Return only the stretch of the material below that begins with the line containing "m.name = name;" and ends with the line containing "for (let i = 0;", exactly; both of those lines belong to it.

####################

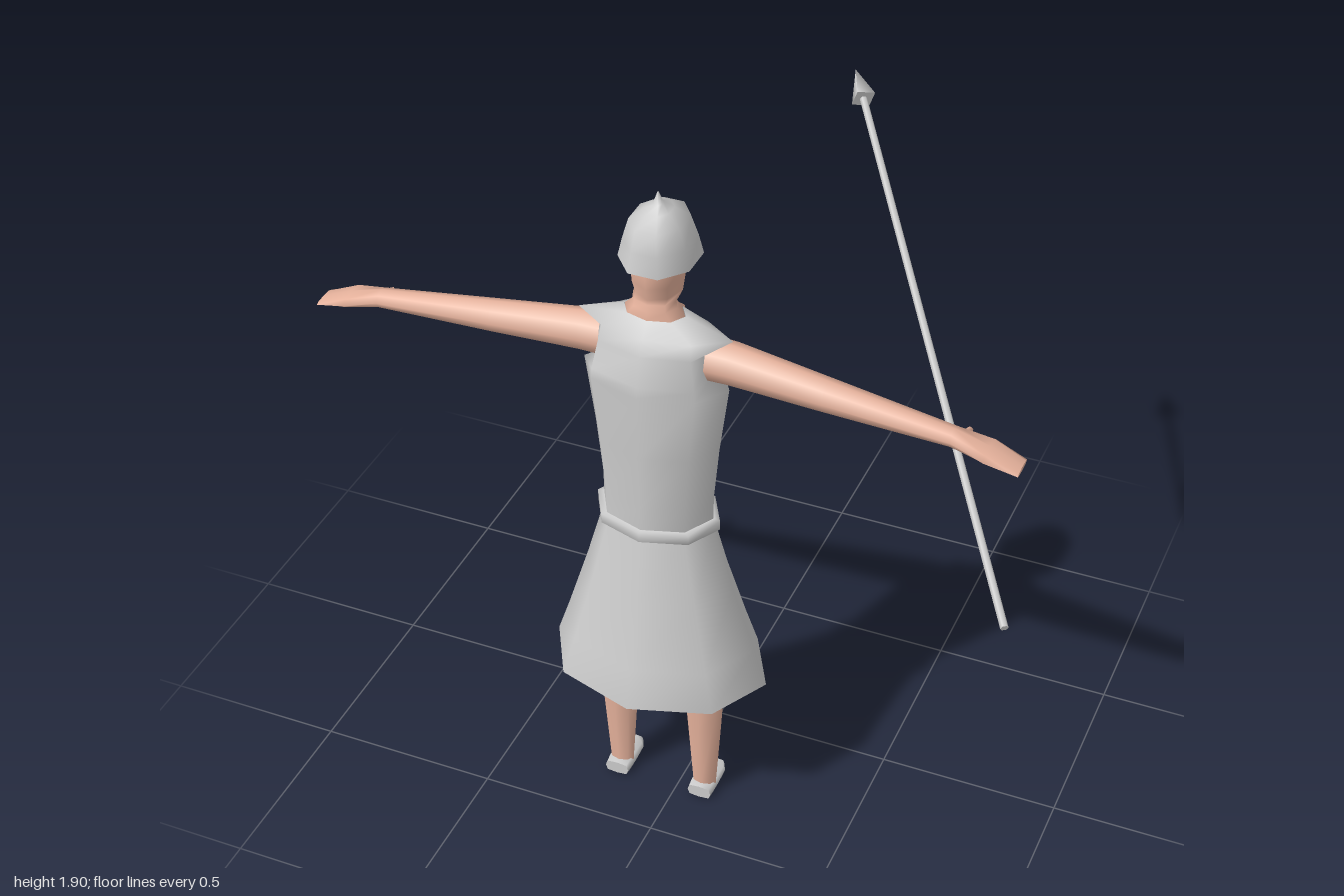
import * as THREE from 'three';

const material = (name, color) => {
  const m = new THREE.MeshStandardMaterial({ color, side: THREE.DoubleSide });
  m.name = name;
  return m;
};

// Smooth skin over a list of equal rings; caps get their own vertices.
function loft(rings, capped = true) {
  const n = rings[0].length, pos = rings.flat(2), index = [];
  for (let r = 0; r < rings.length - 1; r++) {
    for (let i = 0; i < n; i++) {
      const a = r * n + i, b = r * n + (i + 1) % n;
      index.push(a, a + n, b, b, a + n, b + n);
    }
  }
  if (capped) {
    [rings[0], rings[rings.length - 1]].forEach((ring, end) => {
      const s = pos.length / 3;
      pos.push(...ring.flat());
      for (let i = 1; i < n - 1; i++) {
        if (end) index.push(s, s + i + 1, s + i);
        else index.push(s, s + i, s + i + 1);
      }
    });
  }
  const g = new THREE.BufferGeometry();
  g.setAttribute('position', new THREE.Float32BufferAttribute(pos, 3));
  g.setIndex(index);
  g.computeVertexNormals();
  return g;
}

const angles = (n, turn = 0) => Array.from({ length: n }, (_, i) => turn + (i / n) * Math.PI * 2);
const boxy = v => Math.sign(v) * Math.sqrt(Math.abs(v));

// Horizontal ellipse; tip replaces the radius at the two side points.
const ringY = (y, rx, rz, cz = 0, tip = rx, turn = 0) => angles(8, turn).map((a, i) =>
  [Math.cos(a) * (i % 4 === 0 ? tip : rx), y, cz + Math.sin(a) * rz]);
const ringX = (x, y, ry, rz, cz) => angles(8).map(a => [x, y + Math.cos(a) * ry, cz - Math.sin(a) * rz]);
// Flat-soled shoe section.
const ringZ = (z, w, h) => angles(8).map(a => [boxy(Math.cos(a)) * w, h * (0.5 + 0.5 * boxy(Math.sin(a))), z]);

function add(parent, name, geometry, mat) {
  const mesh = new THREE.Mesh(geometry, mat);
  mesh.name = name;
  parent.add(mesh);
  return mesh;
}

// Tapered rod between two points.
function rod(parent, name, a, b, r0, r1, sides, mat) {
  const from = new THREE.Vector3(...a), to = new THREE.Vector3(...b);
  const dir = to.clone().sub(from);
  const mesh = add(parent, name, new THREE.CylinderGeometry(r1, r0, dir.length(), sides), mat);
  mesh.position.copy(from).add(to).multiplyScalar(0.5);
  mesh.quaternion.setFromUnitVectors(new THREE.Vector3(0, 1, 0), dir.normalize());
}

export function createModel() {
  const model = new THREE.Group();
  model.name = 'spearman';
  const skin = material('skin', 0xe6b29c);
  const cloth = material('light grey', 0xcccccc);

  // The figure faces -z and stands off centre beside its spear.
  const body = new THREE.Group();
  body.name = 'body';
  body.position.set(-0.05, 0, 0.297);
  model.add(body);

  // Flared skirt with a turned-in hem, belt and tunic
  add(body, 'skirt', loft([
    ringY(0.56, 0.256, 0.188), ringY(0.45, 0.296, 0.221), ringY(0.45, 0.305, 0.23), ringY(0.56, 0.268, 0.2),
    ringY(0.75, 0.208, 0.153), ringY(0.945, 0.152, 0.118),
  ], false), cloth);
  add(body, 'belt', loft([
    ringY(0.938, 0.154, 0.118), ringY(0.941, 0.172, 0.127), ringY(0.969, 0.172, 0.127), ringY(0.972, 0.155, 0.116),
  ]), cloth);
  add(body, 'tunic', loft([
    ringY(0.96, 0.154, 0.115), ringY(1.04, 0.155, 0.115), ringY(1.2, 0.171, 0.116), ringY(1.39, 0.197, 0.121),
    ringY(1.42, 0.195, 0.118, 0, 0.152), ringY(1.5, 0.175, 0.1, 0, 0.152),
    ringY(1.538, 0.17, 0.08, 0, 0.207), ringY(1.58, 0.082, 0.054),
  ], false), cloth);

  // Open V of the neckline
  const vNeck = new THREE.BufferGeometry();
  vNeck.setAttribute('position', new THREE.Float32BufferAttribute([
    0, 1.582, -0.06, 0.06, 1.582, -0.044, 0.05, 1.535, -0.078,
    0, 1.535, -0.088, 0, 1.46, -0.115, -0.05, 1.535, -0.078, -0.06, 1.582, -0.044,
  ], 3));
  vNeck.setIndex([0, 1, 2, 0, 2, 3, 3, 2, 4, 3, 4, 5, 0, 3, 5, 0, 5, 6]);
  vNeck.computeVertexNormals();
  add(body, 'neckline', vNeck, skin);

  // Neck, jaw and face
  add(body, 'head', loft([
    ringY(1.55, 0.08, 0.053), ringY(1.581, 0.08, 0.053), ringY(1.6, 0.06, 0.048), ringY(1.62, 0.058, 0.045),
    ringY(1.632, 0.06, 0.077, -0.035), ringY(1.67, 0.066, 0.088, -0.032),
    ringY(1.73, 0.073, 0.091, -0.034), ringY(1.8, 0.06, 0.075, -0.037),
  ]), skin);
  const nose = add(body, 'nose', new THREE.ConeGeometry(0.016, 0.05, 4), skin);
  nose.position.set(0, 1.685, -0.115);
  nose.rotation.x = -0.25;

  // Helmet with a small spike
  const helmetRing = (y, rx, rz, cz) => ringY(y, rx * 1.08, rz * 1.08, cz, rx * 1.08, Math.PI / 8);
  add(body, 'helmet', loft([
    helmetRing(1.717, 0.095, 0.11, -0.04), helmetRing(1.77, 0.083, 0.099, -0.04),
    helmetRing(1.825, 0.067, 0.086, -0.037), helmetRing(1.853, 0.034, 0.043, -0.034),
    helmetRing(1.868, 0.012, 0.014, -0.032), helmetRing(1.9, 0.001, 0.001, -0.03),
  ], false), cloth);

  // Limbs, built on +x and mirrored
  const armShape = loft([
    ringX(0.1, 1.462, 0.055, 0.062, -0.018), ringX(0.2, 1.46, 0.053, 0.058, -0.018),
    ringX(0.45, 1.437, 0.042, 0.046, -0.014), ringX(0.775, 1.409, 0.024, 0.031, -0.009),
    ringX(0.865, 1.388, 0.017, 0.052, -0.012), ringX(0.95, 1.364, 0.006, 0.038, -0.009),
  ]);
  const legShape = loft([
    ringY(0.03, 0.034, 0.026), ringY(0.25, 0.05, 0.039), ringY(0.45, 0.063, 0.049), ringY(0.75, 0.068, 0.06),
  ]);
  const shoeShape = loft([
    ringZ(0.04, 0.034, 0.038), ringZ(0.015, 0.036, 0.042), ringZ(-0.025, 0.036, 0.038),
    ringZ(-0.07, 0.033, 0.03), ringZ(-0.097, 0.02, 0.025),
  ]);
  for (const [label, s] of [['left', 1], ['right', -1]]) {
    const limbs = new THREE.Group();
    limbs.name = label + 'Limbs';
    limbs.scale.x = s;
    body.add(limbs);
    add(limbs, 'arm', armShape, skin);
    rod(limbs, 'thumb', [0.795, 1.395, -0.025], [0.79, 1.376, -0.092], 0.019, 0.009, 5, skin);
    add(limbs, 'leg', legShape, skin).position.x = 0.125;
    add(limbs, 'shoe', shoeShape, cloth).position.x = 0.125;
  }

  // Spear lying slanted across the hand
  const spear = new THREE.Group();
  spear.name = 'spear';
  model.add(spear);
  const tail = new THREE.Vector3(0.992, 1.21, 0.685), tip = new THREE.Vector3(0.102, 1.77, -0.69);
  const neck = tail.clone().lerp(tip, 0.94);
  rod(spear, 'shaft', tail.toArray(), neck.toArray(), 0.01, 0.01, 6, cloth);
  rod(spear, 'spearhead', neck.toArray(), tip.toArray(), 0.035, 0, 4, cloth);

  return model;
}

####################

» **Reply to the task**:
  m.name = name;
  return m;
};

// Smooth skin over a list of equal rings; caps get their own vertices.
function loft(rings, capped = true) {
  const n = rings[0].length, pos = rings.flat(2), index = [];
  for (let r = 0; r < rings.length - 1; r++) {
    for (let i = 0; i < n; i++) {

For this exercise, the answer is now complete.